Lines after the one containing "t = pts[min(i" are to be omitted; print exactly each line from the start of the records up to and including it.

[Saved data entries]
----------------

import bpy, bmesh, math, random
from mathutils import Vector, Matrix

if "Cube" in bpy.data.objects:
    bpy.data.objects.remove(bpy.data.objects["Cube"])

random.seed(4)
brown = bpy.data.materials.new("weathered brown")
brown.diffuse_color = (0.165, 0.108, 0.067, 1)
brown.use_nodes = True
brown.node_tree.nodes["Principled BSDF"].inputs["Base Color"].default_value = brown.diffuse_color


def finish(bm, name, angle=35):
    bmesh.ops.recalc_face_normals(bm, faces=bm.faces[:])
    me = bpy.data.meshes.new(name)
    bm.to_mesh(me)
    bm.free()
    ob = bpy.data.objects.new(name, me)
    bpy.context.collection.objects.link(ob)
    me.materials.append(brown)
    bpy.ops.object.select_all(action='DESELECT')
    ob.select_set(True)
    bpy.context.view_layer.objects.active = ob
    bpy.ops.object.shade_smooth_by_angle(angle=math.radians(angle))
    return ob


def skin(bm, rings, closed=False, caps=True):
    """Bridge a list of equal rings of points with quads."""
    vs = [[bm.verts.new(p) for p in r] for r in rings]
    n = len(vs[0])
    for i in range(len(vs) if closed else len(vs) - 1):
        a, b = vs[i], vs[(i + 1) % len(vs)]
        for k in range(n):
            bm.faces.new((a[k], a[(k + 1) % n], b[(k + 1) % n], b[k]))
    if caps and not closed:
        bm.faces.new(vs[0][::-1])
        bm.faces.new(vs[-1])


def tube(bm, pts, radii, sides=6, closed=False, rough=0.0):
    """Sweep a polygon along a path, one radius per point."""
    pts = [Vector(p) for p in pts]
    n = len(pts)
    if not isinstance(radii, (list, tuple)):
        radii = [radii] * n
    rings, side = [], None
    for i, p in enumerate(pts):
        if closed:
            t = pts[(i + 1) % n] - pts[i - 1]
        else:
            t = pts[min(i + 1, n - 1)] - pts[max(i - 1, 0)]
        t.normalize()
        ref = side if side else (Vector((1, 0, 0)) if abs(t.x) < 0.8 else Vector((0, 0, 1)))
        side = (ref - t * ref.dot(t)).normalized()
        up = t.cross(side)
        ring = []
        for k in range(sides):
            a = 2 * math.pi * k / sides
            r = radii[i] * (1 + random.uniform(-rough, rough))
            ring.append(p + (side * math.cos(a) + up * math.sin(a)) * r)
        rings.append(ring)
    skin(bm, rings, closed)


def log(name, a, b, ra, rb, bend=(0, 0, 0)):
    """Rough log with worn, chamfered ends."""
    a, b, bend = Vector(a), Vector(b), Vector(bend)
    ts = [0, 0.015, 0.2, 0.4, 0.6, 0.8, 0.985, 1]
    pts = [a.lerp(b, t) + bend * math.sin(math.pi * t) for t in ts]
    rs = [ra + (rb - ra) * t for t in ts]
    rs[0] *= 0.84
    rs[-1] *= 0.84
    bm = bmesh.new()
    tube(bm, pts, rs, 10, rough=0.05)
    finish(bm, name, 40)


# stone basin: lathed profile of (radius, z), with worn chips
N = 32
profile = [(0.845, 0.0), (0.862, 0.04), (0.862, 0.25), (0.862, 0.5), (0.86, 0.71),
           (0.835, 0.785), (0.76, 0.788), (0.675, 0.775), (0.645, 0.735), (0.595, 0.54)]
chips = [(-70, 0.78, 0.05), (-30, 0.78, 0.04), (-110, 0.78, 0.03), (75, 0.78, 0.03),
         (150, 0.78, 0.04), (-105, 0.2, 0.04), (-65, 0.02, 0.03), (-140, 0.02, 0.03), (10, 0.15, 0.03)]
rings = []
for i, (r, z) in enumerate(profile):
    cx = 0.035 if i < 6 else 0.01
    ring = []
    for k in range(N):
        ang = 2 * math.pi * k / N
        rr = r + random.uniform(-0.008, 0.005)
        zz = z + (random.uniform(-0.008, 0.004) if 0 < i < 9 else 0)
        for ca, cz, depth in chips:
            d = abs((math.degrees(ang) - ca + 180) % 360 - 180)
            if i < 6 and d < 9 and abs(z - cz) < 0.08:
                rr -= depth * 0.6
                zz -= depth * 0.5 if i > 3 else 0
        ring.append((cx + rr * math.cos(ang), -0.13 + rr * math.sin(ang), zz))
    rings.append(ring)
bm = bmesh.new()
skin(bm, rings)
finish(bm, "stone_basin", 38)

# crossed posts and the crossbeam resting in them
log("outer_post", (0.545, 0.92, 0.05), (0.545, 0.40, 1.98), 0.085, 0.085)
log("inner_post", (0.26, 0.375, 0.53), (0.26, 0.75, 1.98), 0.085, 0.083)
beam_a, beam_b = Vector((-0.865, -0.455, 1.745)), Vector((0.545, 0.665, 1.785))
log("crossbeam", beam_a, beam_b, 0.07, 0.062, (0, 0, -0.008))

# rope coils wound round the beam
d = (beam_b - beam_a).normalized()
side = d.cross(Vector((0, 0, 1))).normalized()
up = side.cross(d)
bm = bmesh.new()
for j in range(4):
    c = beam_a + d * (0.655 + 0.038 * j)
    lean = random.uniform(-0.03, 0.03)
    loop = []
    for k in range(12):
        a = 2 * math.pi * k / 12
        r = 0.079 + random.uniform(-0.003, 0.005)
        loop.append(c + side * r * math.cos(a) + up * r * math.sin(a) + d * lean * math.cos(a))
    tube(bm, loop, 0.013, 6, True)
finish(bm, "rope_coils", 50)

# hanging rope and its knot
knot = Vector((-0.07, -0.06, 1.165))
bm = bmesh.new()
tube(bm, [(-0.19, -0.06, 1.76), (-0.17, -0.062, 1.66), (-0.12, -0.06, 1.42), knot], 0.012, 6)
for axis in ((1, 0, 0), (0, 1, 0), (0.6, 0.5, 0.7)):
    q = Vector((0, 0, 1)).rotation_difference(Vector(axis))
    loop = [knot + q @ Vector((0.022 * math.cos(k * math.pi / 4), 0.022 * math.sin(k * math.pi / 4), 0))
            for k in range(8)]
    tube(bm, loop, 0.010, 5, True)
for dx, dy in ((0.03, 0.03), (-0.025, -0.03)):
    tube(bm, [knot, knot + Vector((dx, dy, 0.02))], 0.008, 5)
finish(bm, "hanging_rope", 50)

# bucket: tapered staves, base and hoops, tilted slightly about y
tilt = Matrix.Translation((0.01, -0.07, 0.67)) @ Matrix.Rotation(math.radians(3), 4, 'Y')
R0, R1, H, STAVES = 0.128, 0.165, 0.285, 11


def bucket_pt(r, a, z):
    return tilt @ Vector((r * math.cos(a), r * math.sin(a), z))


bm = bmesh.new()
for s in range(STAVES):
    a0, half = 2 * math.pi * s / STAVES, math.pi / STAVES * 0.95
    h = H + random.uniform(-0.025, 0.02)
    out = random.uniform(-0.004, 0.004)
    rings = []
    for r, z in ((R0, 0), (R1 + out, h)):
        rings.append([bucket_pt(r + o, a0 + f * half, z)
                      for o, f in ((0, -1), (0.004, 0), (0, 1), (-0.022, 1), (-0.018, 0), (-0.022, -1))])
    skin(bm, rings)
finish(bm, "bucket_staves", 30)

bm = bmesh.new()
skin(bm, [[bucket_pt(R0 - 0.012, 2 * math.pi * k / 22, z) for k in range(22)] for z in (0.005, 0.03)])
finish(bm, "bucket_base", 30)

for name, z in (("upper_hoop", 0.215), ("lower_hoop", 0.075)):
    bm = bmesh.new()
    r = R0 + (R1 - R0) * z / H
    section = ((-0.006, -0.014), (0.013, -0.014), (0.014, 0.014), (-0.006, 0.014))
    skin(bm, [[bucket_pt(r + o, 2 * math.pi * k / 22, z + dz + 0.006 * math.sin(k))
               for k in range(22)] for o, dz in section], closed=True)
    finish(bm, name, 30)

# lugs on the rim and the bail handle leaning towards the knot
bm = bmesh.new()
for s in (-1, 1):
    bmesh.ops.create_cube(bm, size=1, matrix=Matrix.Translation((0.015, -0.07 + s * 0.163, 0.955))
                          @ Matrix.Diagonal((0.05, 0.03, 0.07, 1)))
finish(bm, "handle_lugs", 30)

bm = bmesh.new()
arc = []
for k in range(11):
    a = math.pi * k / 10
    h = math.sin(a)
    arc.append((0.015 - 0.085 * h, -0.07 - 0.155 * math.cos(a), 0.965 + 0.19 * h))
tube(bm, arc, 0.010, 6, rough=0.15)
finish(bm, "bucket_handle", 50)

----------------

## [Answer below]
import bpy, bmesh, math, random
from mathutils import Vector, Matrix

if "Cube" in bpy.data.objects:
    bpy.data.objects.remove(bpy.data.objects["Cube"])

random.seed(4)
brown = bpy.data.materials.new("weathered brown")
brown.diffuse_color = (0.165, 0.108, 0.067, 1)
brown.use_nodes = True
brown.node_tree.nodes["Principled BSDF"].inputs["Base Color"].default_value = brown.diffuse_color


def finish(bm, name, angle=35):
    bmesh.ops.recalc_face_normals(bm, faces=bm.faces[:])
    me = bpy.data.meshes.new(name)
    bm.to_mesh(me)
    bm.free()
    ob = bpy.data.objects.new(name, me)
    bpy.context.collection.objects.link(ob)
    me.materials.append(brown)
    bpy.ops.object.select_all(action='DESELECT')
    ob.select_set(True)
    bpy.context.view_layer.objects.active = ob
    bpy.ops.object.shade_smooth_by_angle(angle=math.radians(angle))
    return ob


def skin(bm, rings, closed=False, caps=True):
    """Bridge a list of equal rings of points with quads."""
    vs = [[bm.verts.new(p) for p in r] for r in rings]
    n = len(vs[0])
    for i in range(len(vs) if closed else len(vs) - 1):
        a, b = vs[i], vs[(i + 1) % len(vs)]
        for k in range(n):
            bm.faces.new((a[k], a[(k + 1) % n], b[(k + 1) % n], b[k]))
    if caps and not closed:
        bm.faces.new(vs[0][::-1])
        bm.faces.new(vs[-1])


def tube(bm, pts, radii, sides=6, closed=False, rough=0.0):
    """Sweep a polygon along a path, one radius per point."""
    pts = [Vector(p) for p in pts]
    n = len(pts)
    if not isinstance(radii, (list, tuple)):
        radii = [radii] * n
    rings, side = [], None
    for i, p in enumerate(pts):
        if closed:
            t = pts[(i + 1) % n] - pts[i - 1]
        else:
            t = pts[min(i + 1, n - 1)] - pts[max(i - 1, 0)]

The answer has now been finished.